_Work instructions_:
Go through the data and report each line that holds the string "name".

_Records provided_:
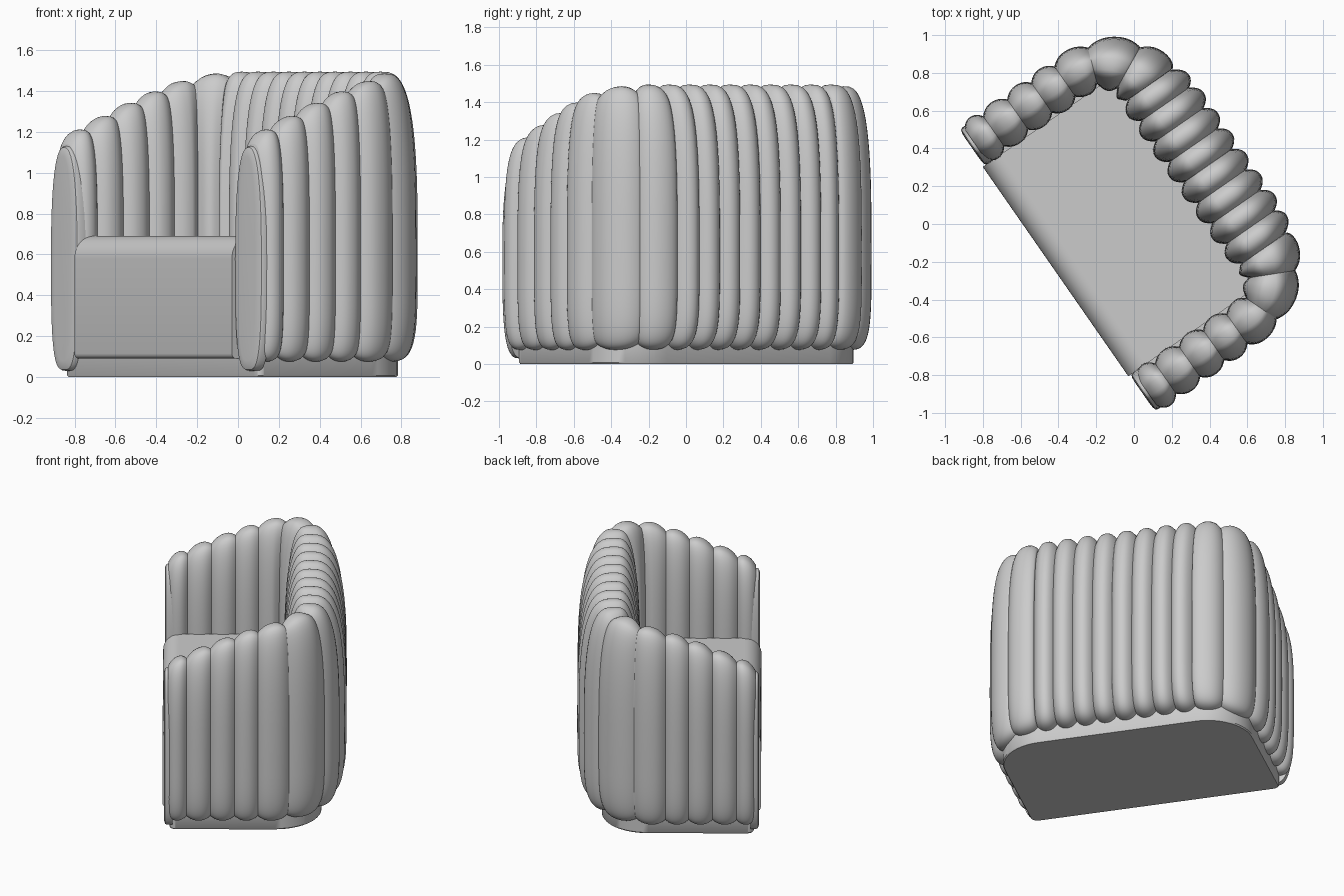
import bpy, bmesh, math

if "Cube" in bpy.data.objects:
    bpy.data.objects.remove(bpy.data.objects["Cube"])

ANG = math.atan2(-0.82, 0.57)      # whole chair is turned in plan
ORIGIN = (-0.017, 0.025, 0.0)


def make(name, bm, angle=40):
    bmesh.ops.recalc_face_normals(bm, faces=bm.faces)
    me = bpy.data.meshes.new(name)
    bm.to_mesh(me)
    bm.free()
    ob = bpy.data.objects.new(name, me)
    bpy.context.collection.objects.link(ob)
    ob.location = ORIGIN
    ob.rotation_euler = (0, 0, ANG)
    bpy.ops.object.select_all(action='DESELECT')
    ob.select_set(True)
    bpy.context.view_layer.objects.active = ob
    bpy.ops.object.shade_smooth_by_angle(angle=math.radians(angle))
    return ob


def mirror(ob):
    m = ob.modifiers.new("mirror", 'MIRROR')
    m.use_clip = True
    m.merge_threshold = 0.0005


def loft(bm, rings, cap_start=False, cap_end=False):
    vs = [[bm.verts.new(p) for p in r] for r in rings]
    n = len(vs[0])
    for a, b in zip(vs, vs[1:]):
        for j in range(n):
            k = (j + 1) % n
            bm.faces.new((a[j], a[k], b[k], b[j]))
    if cap_start:
        bm.faces.new(vs[0])
    if cap_end:
        bm.faces.new(vs[-1])


def spow(x, e):
    return math.copysign(abs(x) ** e, x)


def smooth(a, b, x):
    t = min(1, max(0, (x - a) / (b - a)))
    return t * t * (3 - 2 * t)


# Ribbed wall: half of a U-shaped path, lofted rib by rib and mirrored
FRONT, BACK, SIDE, R = -0.45, 0.46, 0.80, 0.25
ARM = BACK - R - FRONT
ARC = R * math.pi / 2
TOTAL = ARM + ARC + SIDE - R


def path(s):
    if s < ARM:
        return SIDE, FRONT + s, 1.0, 0.0
    if s < ARM + ARC:
        a = (s - ARM) / R
        c, d = math.cos(a), math.sin(a)
        return SIDE - R + R * c, BACK - R + R * d, c, d
    return max(0, TOTAL - s), BACK, 0.0, 1.0


def wall_ring(s, groove, n=64):
    x, y, nx, ny = path(s)
    k = smooth(0.7, 1.25, s)
    outer = 0.13 + 0.11 * k - groove
    inner = 0.135 + 0.03 * k - groove
    top = 1.495 - 0.30 * (max(0, BACK - y) / 0.87) ** 1.4 - groove
    low, mid = 0.075 + groove * 0.8, 0.6
    ring = []
    for j in range(n):
        a = 2 * math.pi * j / n
        c, d = math.cos(a), math.sin(a)
        e = 0.66 if d > 0 else 0.45
        z = mid + spow(d, e) * (top - mid if d > 0 else mid - low)
        off = spow(c, e) * (outer if c > 0 else inner)
        ring.append((x + nx * off, y + ny * off, z))
    return ring


grooves = [0, 0.12, 0.275, 0.43, 0.58, 0.75, 0.94] + [TOTAL - 0.132 * i for i in (4, 3, 2, 1, 0)]
rings = []
for a, b in zip(grooves, grooves[1:]):
    depth = 0.035 + 0.012 * smooth(0.9, 1.1, a)
    for i in range(14):
        t = -math.cos(math.pi * i / 14)
        rings.append(wall_ring(a + (b - a) * (t + 1) / 2, depth * abs(t) ** 2.3))
rings.append(wall_ring(TOTAL, 0.047))
bm = bmesh.new()
loft(bm, rings, cap_start=True)
mirror(make("ribbed_wall", bm, 75))

# Oval end panels on the arm fronts
bm = bmesh.new()
rings = []
for y, inset in ((-0.42, 0), (-0.455, 0), (-0.467, 0.006), (-0.473, 0.022), (-0.475, 0.05)):
    ring = []
    for j in range(56):
        a = 2 * math.pi * j / 56
        c, d = math.cos(a), math.sin(a)
        e = 0.8 if d > 0 else 0.6
        ring.append((SIDE - 0.01 + spow(c, e) * (0.118 - inset), y,
                     0.58 + spow(d, e) * (0.55 - inset)))
    rings.append(ring)
loft(bm, rings, cap_start=True, cap_end=True)
mirror(make("arm_front_panel", bm))

# Seat block: side profile with rounded front edge, run across the width
prof = [(0.42, 0.09), (0.42, 0.69)]
for i in range(11):
    a = math.pi / 2 + math.pi / 2 * i / 10
    prof.append((-0.375 + 0.11 * math.cos(a), 0.58 + 0.11 * math.sin(a)))
for i in range(5):
    a = math.pi + math.pi / 2 * i / 4
    prof.append((-0.46 + 0.025 * math.cos(a), 0.115 + 0.025 * math.sin(a)))
bm = bmesh.new()
loft(bm, [[(x, y, z) for y, z in prof] for x in (-0.675, 0.675)], True, True)
make("seat", bm)

# Plinth with broad rounded back corners
outline = []
for cx, cy, r, a0 in ((0.79, -0.40, 0.04, -90), (0.53, 0.24, 0.30, 0),
                      (-0.53, 0.24, 0.30, 90), (-0.79, -0.40, 0.04, 180)):
    for i in range(13):
        a = math.radians(a0 + 90 * i / 12)
        outline.append((cx + r * math.cos(a), cy + r * math.sin(a)))
bm = bmesh.new()
loft(bm, [[(x * f, y * f, z) for x, y in outline]
          for f, z in ((0.992, 0), (1, 0.008), (1, 0.14))], True, True)
make("plinth", bm)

_Exercise response_:
def make(name, bm, angle=40):
    me = bpy.data.meshes.new(name)
    ob = bpy.data.objects.new(name, me)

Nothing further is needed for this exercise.